Neither the bodies of preliminary investigation, nor the court displayed any wish to protect the right of journalists to gather and disseminate information, to say nothing of the fact that the punishment defined is not adequate to the misdeed. Moreover, the supporters of those who committed the crime obstructed the entry of journalists to the courtroom and exerted pressure on the course of the trial.

We expected more disclosures and trials to come, however nothing was done to find those guilty of other violent acts.

Up to day no measures have been taken to punish the policemen who were impartially observing those who interfered with the work of media representatives and broke their equipment on April 5.

The policemen who gave a beating to journalists on Baghramian Avenue in the early morning of April 13 were not revealed and punished either. Not even a condemnation of their actions was made. Instead from the highest power levels statements were made that it had been impossible to tell journalists from the demonstration participants.

We once more demand that the right of the public to receive and the right of the journalists to impart information be respected that any attempt to infringe these rights be prevented.

We call on all the media and journalists be more united and consistent when it comes to professional solidarity, when the right to free gathering and dissemination of information is violated”, the statement by four journalistic organizations says.

The seminar participants noted the disputability of the answers that RA President Robert Kocharian gave in Strasbourg to the questions of the PACE deputies and journalists with regard to the media situation. In particular, the statement of the President that the Law “On Television and Radio” was proposed by the opposition was incorrect (apparently Kocharian meant to say that the discontent about the work of the National Commission on Television and Radio should be addressed by the opposition to itself). The appropriate official draft law was developed by the present RA Minister of Education and Science and at that time deputy Sergo Yeritsian, who has never had anything to do with opposition. Since the draft law of Yeritsian was supported by the specialized parliament committee, it was presented by Shavarsh Kocharian as a disciplined Chairman of the committee. However, the circumstance that the latter at the same time heads one of the opposition parties does not constitute sufficient ground to ascribe the authorship of the law to the opposition. The proposal of the President to hold a media monitoring in Armenia and remove the problem of “A1+” TV company from the agenda, should it reveal plurality on TV air and access of opposition to it, also has little ground. Firstly, there are reasons to maintain that the failure to provide a license to the TV channel has political motivation, that the number of competitions seemingly lost by “A1+” were conducted with legal violations and the appropriate suit is currently being considered by the European Court of Human Rights, and it is hardly fair to link this problem with the monitoring results. Secondly, during the presidential and parliamentary elections of 2003 (i.e., after the loss of air by “A1+”) both the OSCE observation mission and a number of local non-governmental organizations held monitoring and recorded a generally inobjective coverage of the elections by Armenian media. It is the elections and political tensions that allow determining the existence of freedom of expression and diversity of opinion in the country. During the periods when the political developments are proceeding relatively calmly, the count of the air access of certain parties cannot be illustrative enough. Monitoring can of course be conducted – the media situation analysis and how adequate their coverage of public and political life is, the degree of satisfaction of information demands of the citizens are always useful. But regardless of its results, the problem of “A1+” will remain.

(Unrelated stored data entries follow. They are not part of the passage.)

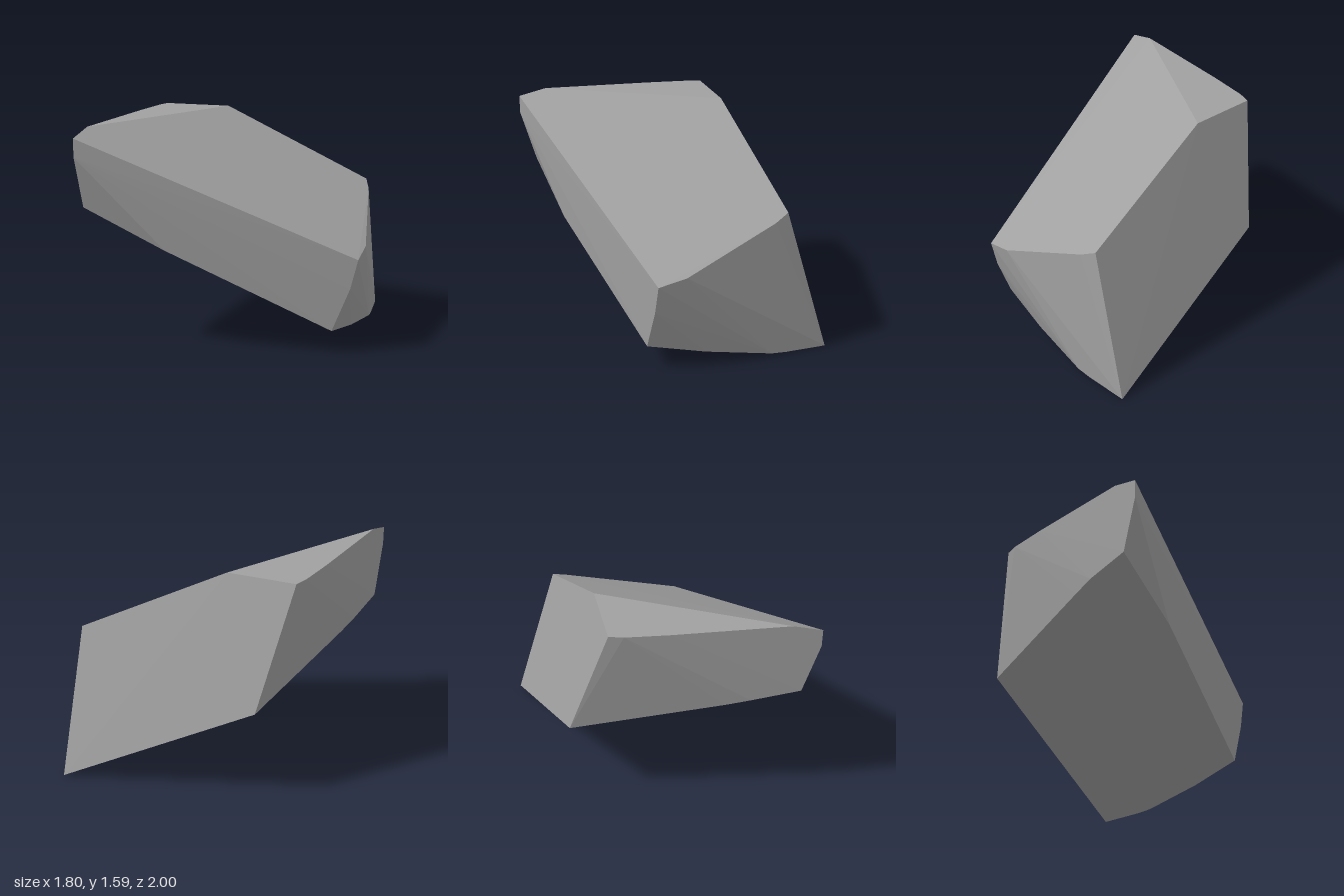
import * as THREE from 'three';
import { ConvexGeometry } from 'three/addons/geometries/ConvexGeometry.js';

// A single angular rock: the convex hull of its corner points
export function createModel() {
  const stone = new THREE.MeshStandardMaterial({ color: 0xa0a0a0, flatShading: true });
  stone.name = 'grey stone';

  const corners = [
    // front face, clockwise from its upper left
    [-0.9, 1.54, 1.0], [0.9, 0.69, 0.27], [0.85, 0.48, 0.285], [0.73, 0.17, 0.32],
    [-0.35, 0.75, 0.75], [-0.9, 1.41, 1.0],
    // flat top facet
    [-0.9, 1.59, 0.8], [-0.9, 1.59, 0.0], [-0.89, 1.59, -0.3], [-0.87, 1.59, -0.4], [-0.38, 1.59, -0.45],
    // upper edge of the +x end
    [0.89, 0.74, 0.07], [0.7, 1.01, -0.59], [0.65, 1.06, -0.69],
    // lower edge of the +x end
    [0.74, 0.09, -0.1], [0.73, 0.02, -0.58], [0.71, 0.01, -0.69], [0.65, 0, -1.0],
    // lower edge of the -x end
    [-0.9, 1.04, 0.89], [-0.89, 0.98, 0.55], [-0.87, 0.94, 0.38], [-0.72, 0.71, -0.67],
  ].map((p) => new THREE.Vector3(...p));

  const rock = new THREE.Mesh(new ConvexGeometry(corners), stone);
  rock.name = 'rock';

  const model = new THREE.Group();
  model.name = 'angular rock';
  model.add(rock);
  return model;
}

As the only example of positive changes in the sphere of media recently the seminar participants noted the mildened punishments for libel and insult in the Criminal Code.